References[edit]

  1. ^ "Our history". Leukemia & Lymphoma Society. Retrieved 8 October 2018.
  2. ^ a b c d "Executive leadership team". The Leukemia & Lymphoma Society. Retrieved 8 October 2018.
  3. ^ "2017 Annual Report". Leukemia & Lymphoma Society. Retrieved 8 October 2018.
  4. ^ About The Leukemia & Lymphoma Society
  5. ^ The Leukemia & Lymphoma Society, Our History
  6. ^ The Leukemia & Lymphoma Society, History
  7. ^ [https://www.clinicalleader.com/doc/beat-aml-utilizes-innovative-master-trial-configuration-0001 Beat AML
  8. ^ a b "The Leukemia & Lymphoma Society awards grant to Savoldo for immunotherapy research" (Press release). University of North Carolina at Chapel Hill School of Medicine. 21 November 2017. Retrieved 11 October 2018.
  9. ^ Petruny, Morgan (23 January 2018). "The Girl Who Sparked the Running for Charity Movement Finishes Her First 26.2". Runner's World. Hearst Communications. Retrieved 9 October 2018.
  10. ^ a b c "About Light The Night". The Leukemia & Lymphoma Society. Retrieved 9 October 2018.
  11. ^ a b "Light the Night events draw hundreds in Cleveland, Akron". WKYC 3. WKYC. 7 October 2018. Retrieved 9 October 2018.
  12. ^ a b Fisher, Ronald (7 October 2018). "Light the Night Walk fundraiser 'amazing'". The Tribune-Democrat. Retrieved 9 October 2018.
  13. ^ "About Man & Woman of The Year". The Leukemia & Lymphoma Society. Retrieved 9 October 2018.
  14. ^ "About Students of The Year". The Leukemia & Lymphoma Society. Retrieved 9 October 2018.

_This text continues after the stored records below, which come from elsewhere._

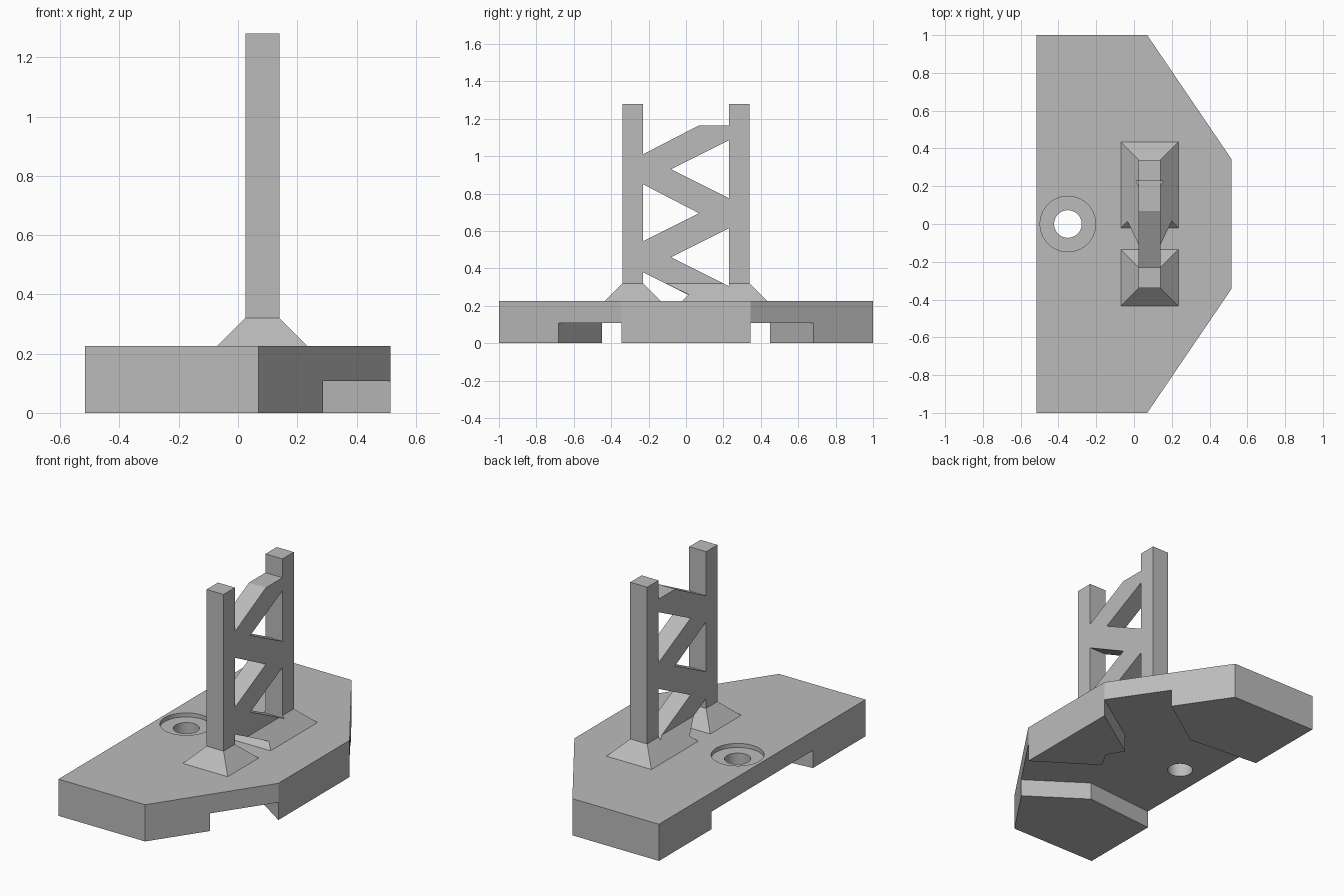
import bpy, bmesh, math

cube = bpy.data.objects.get("Cube")
if cube:
    bpy.data.objects.remove(cube, do_unlink=True)

grey = bpy.data.materials.new("plain_grey")
grey.use_nodes = True
grey.diffuse_color = (0.5, 0.5, 0.5, 1)
grey.node_tree.nodes["Principled BSDF"].inputs["Base Color"].default_value = (0.5, 0.5, 0.5, 1)


def loft(name, rings):
    """Solid skinned through matching rings of points, capped at both ends."""
    bm = bmesh.new()
    loops = [[bm.verts.new(p) for p in ring] for ring in rings]
    n = len(loops[0])
    for a, b in zip(loops, loops[1:]):
        for i in range(n):
            j = (i + 1) % n
            bm.faces.new((a[i], a[j], b[j], b[i]))
    bm.faces.new(loops[0])
    bm.faces.new(loops[-1])
    bmesh.ops.recalc_face_normals(bm, faces=bm.faces)
    mesh = bpy.data.meshes.new(name)
    bm.to_mesh(mesh)
    bm.free()
    mesh.materials.append(grey)
    obj = bpy.data.objects.new(name, mesh)
    bpy.context.collection.objects.link(obj)
    return obj


def prism_z(name, pts, z0, z1):
    return loft(name, [[(x, y, z) for x, y in pts] for z in (z0, z1)])


def prism_x(name, pts, x0, x1):
    return loft(name, [[(x, y, z) for y, z in pts] for x in (x0, x1)])


def rect(x0, x1, y0, y1, z):
    return [(x0, y0, z), (x1, y0, z), (x1, y1, z), (x0, y1, z)]


def circle(cx, r, n=64):
    return [(cx + r * math.cos(math.tau * i / n), r * math.sin(math.tau * i / n)) for i in range(n)]


def mirrored(half):
    """Close an outline that is symmetric in y."""
    return half + [(x, -y) for x, y in reversed(half) if y != 0]


def cut(obj, cutter):
    cutter.hide_render = True
    mod = obj.modifiers.new("cut", 'BOOLEAN')
    mod.operation = 'DIFFERENCE'
    mod.solver = 'EXACT'
    mod.object = cutter
    bpy.context.view_layer.objects.active = obj
    bpy.ops.object.modifier_apply(modifier=mod.name)
    bpy.data.objects.remove(cutter, do_unlink=True)


TOP = 0.225          # top of the base
FOOT = 0.32          # top of the feet
X0, X1 = 0.025, 0.14  # thickness of the tower
FLARE = FOOT - TOP

# Base plate with angled corners
base = prism_z("base", mirrored([(-0.517, -1), (0.07, -1), (0.515, -0.345)]), 0, TOP)

# Forked channel underneath, leaving a pointed block at the nose
cut(base, prism_z("channel_cutter", mirrored([
    (-0.7, -0.505), (-0.05, -0.45), (0.285, -0.68), (0.43, -0.78),
    (0.665, -0.445), (0.155, -0.105), (0.215, 0)]), -0.1, 0.108))

# Screw hole with a shallow counterbore
cut(base, prism_z("hole_cutter", circle(-0.35, 0.073), -0.1, 0.4))
cut(base, prism_z("counterbore_cutter", circle(-0.35, 0.147), TOP - 0.025, 0.4))

# Posts
for name, y in (("front_post", -0.34), ("back_post", 0.23)):
    loft(name, [rect(X0, X1, y, y + 0.11, z) for z in (TOP - 0.02, 1.28)])

# Flared feet; the back one also carries the lowest brace
loft("front_foot", [
    rect(X0 - FLARE, X1 + FLARE, -0.34 - FLARE, -0.23 + FLARE, TOP),
    rect(X0, X1, -0.34, -0.23, FOOT)])
step = 0.035
back_foot = loft("back_foot", [
    rect(X0 - FLARE, X1 + FLARE, -0.02, 0.34 + FLARE, TOP),
    rect(X0 - FLARE + step, X1 + FLARE - step, -0.02 + step, 0.34 + FLARE - step, TOP + step),
    rect(X0, X1, -0.11, 0.34, FOOT)])
cut(back_foot, prism_x("foot_cutter", [(0.23, 0.305), (0.23, 0.46), (-0.08, 0.46)], -0.2, 0.4))

# Zigzag bracing between the posts
prism_x("zigzag_brace", [
    (-0.23, 0.38), (0.13, 0.2), (0.23, 0.2), (0.23, 0.305), (-0.08, 0.46),
    (0.23, 0.615), (0.23, 0.775), (-0.08, 0.93), (0.23, 1.085), (0.23, 1.165),
    (0.07, 1.165), (-0.23, 1.01), (-0.23, 0.85), (0.07, 0.695), (-0.23, 0.545)], X0, X1)

# Smooth the round walls only
bpy.ops.object.select_all(action='DESELECT')
base.select_set(True)
bpy.context.view_layer.objects.active = base
bpy.ops.object.shade_smooth_by_angle(angle=math.radians(30))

  15. ^ "About Leukemia Cup Regatta". The Leukemia & Lymphoma Society. Retrieved 9 October 2018.
  16. ^ About Student Series
  17. ^ "LLS Lifestyle: Your Movement to Cure Cancer". The Leukemia & Lymphoma Society. Retrieved 9 October 2018.

External links[edit]